TASK INSTRUCTIONS: Below are the entries; give again exactly the lines from the one mentioning "0.375, 0.345, 0.31];" through the one mentioning "rod('lowerLeg', dark, [s", inclusive.

Pictures paired with source code

• • • •

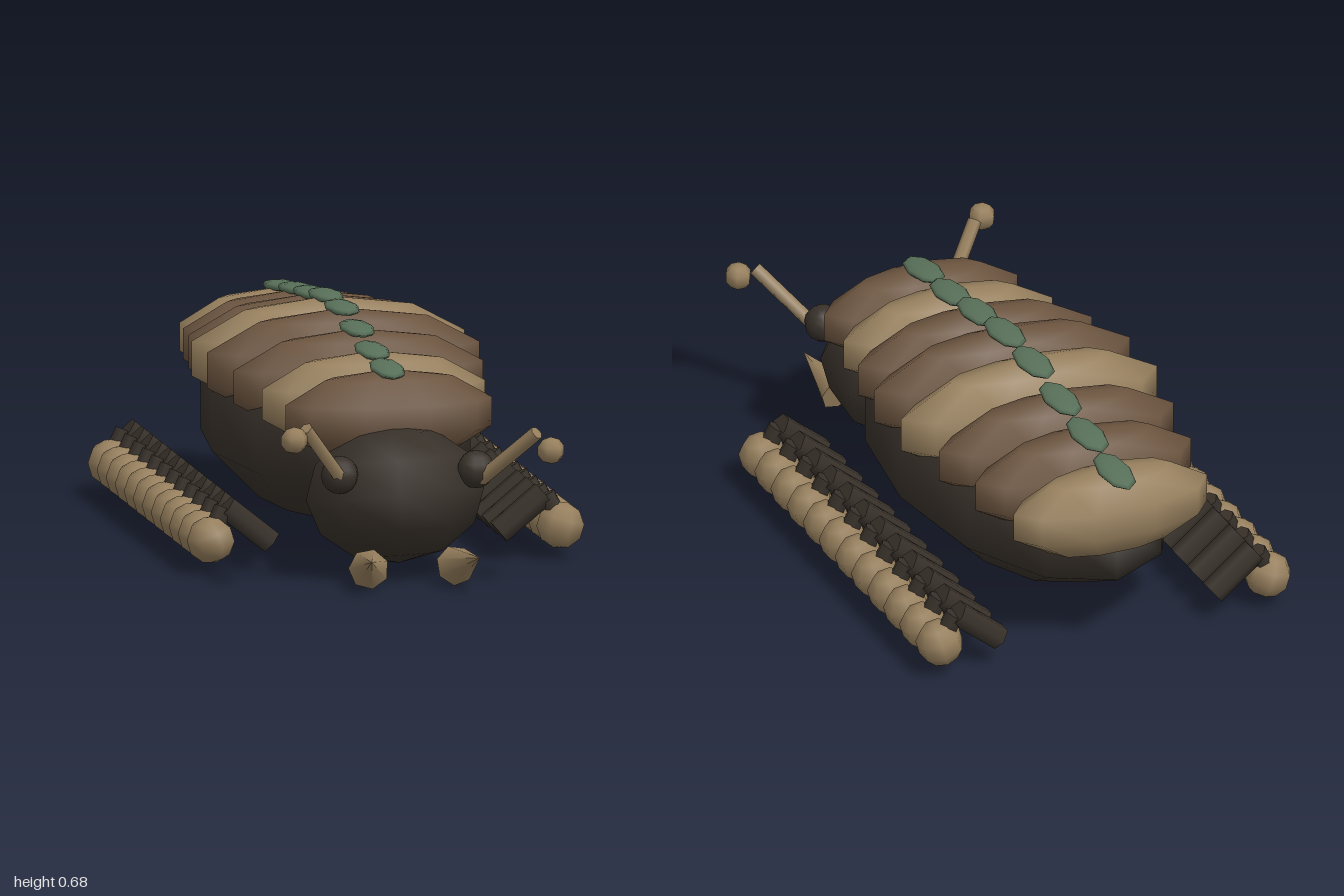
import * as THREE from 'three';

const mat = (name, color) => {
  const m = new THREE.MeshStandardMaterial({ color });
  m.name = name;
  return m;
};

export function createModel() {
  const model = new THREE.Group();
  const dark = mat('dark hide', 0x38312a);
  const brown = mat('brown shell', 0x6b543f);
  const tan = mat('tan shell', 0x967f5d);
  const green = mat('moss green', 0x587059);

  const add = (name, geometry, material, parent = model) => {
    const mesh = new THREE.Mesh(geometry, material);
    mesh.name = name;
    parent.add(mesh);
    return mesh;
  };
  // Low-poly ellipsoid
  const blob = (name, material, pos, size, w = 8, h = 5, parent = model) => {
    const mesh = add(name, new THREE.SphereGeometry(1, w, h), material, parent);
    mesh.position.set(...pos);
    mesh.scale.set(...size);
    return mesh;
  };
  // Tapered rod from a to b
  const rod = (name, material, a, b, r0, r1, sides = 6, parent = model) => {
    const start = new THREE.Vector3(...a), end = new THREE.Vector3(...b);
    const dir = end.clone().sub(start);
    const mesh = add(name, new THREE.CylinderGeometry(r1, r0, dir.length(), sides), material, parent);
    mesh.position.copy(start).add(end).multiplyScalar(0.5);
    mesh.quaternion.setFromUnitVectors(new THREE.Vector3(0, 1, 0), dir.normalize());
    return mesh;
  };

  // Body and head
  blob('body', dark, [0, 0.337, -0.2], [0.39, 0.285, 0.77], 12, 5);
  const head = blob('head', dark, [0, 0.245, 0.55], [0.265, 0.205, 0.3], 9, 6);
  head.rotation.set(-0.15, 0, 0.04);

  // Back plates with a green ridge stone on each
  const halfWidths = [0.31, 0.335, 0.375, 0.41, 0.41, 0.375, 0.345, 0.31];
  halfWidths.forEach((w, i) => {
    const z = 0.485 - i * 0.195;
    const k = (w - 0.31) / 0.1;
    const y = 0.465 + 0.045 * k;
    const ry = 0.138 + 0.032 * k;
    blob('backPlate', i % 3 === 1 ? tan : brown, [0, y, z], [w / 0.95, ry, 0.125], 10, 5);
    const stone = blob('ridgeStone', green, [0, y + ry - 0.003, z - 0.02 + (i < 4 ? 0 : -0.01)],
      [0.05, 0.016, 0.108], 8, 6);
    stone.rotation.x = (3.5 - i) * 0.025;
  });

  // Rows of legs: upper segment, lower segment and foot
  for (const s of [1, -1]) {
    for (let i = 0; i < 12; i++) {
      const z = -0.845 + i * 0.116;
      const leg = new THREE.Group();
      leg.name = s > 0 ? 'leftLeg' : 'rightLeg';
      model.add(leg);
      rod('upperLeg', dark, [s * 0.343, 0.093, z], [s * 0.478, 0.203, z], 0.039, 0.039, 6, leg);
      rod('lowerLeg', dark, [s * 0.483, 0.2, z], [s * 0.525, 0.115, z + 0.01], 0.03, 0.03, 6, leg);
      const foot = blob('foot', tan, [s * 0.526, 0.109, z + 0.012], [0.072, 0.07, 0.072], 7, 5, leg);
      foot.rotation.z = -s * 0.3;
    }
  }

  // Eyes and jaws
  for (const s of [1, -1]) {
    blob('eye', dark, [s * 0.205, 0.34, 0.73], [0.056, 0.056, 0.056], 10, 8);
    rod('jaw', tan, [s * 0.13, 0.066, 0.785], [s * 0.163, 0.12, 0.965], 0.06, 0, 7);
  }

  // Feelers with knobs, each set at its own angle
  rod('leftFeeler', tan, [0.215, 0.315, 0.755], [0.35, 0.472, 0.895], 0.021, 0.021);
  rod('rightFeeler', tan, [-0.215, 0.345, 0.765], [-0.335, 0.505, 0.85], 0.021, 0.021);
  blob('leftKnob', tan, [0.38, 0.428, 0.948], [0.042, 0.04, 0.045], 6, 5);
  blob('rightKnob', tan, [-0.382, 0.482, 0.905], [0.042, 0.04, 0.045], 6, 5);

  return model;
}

• • • •

SOLUTION TO THE EXERCISE:
  const halfWidths = [0.31, 0.335, 0.375, 0.41, 0.41, 0.375, 0.345, 0.31];
  halfWidths.forEach((w, i) => {
    const z = 0.485 - i * 0.195;
    const k = (w - 0.31) / 0.1;
    const y = 0.465 + 0.045 * k;
    const ry = 0.138 + 0.032 * k;
    blob('backPlate', i % 3 === 1 ? tan : brown, [0, y, z], [w / 0.95, ry, 0.125], 10, 5);
    const stone = blob('ridgeStone', green, [0, y + ry - 0.003, z - 0.02 + (i < 4 ? 0 : -0.01)],
      [0.05, 0.016, 0.108], 8, 6);
    stone.rotation.x = (3.5 - i) * 0.025;
  });

  // Rows of legs: upper segment, lower segment and foot
  for (const s of [1, -1]) {
    for (let i = 0; i < 12; i++) {
      const z = -0.845 + i * 0.116;
      const leg = new THREE.Group();
      leg.name = s > 0 ? 'leftLeg' : 'rightLeg';
      model.add(leg);
      rod('upperLeg', dark, [s * 0.343, 0.093, z], [s * 0.478, 0.203, z], 0.039, 0.039, 6, leg);
      rod('lowerLeg', dark, [s * 0.483, 0.2, z], [s * 0.525, 0.115, z + 0.01], 0.03, 0.03, 6, leg);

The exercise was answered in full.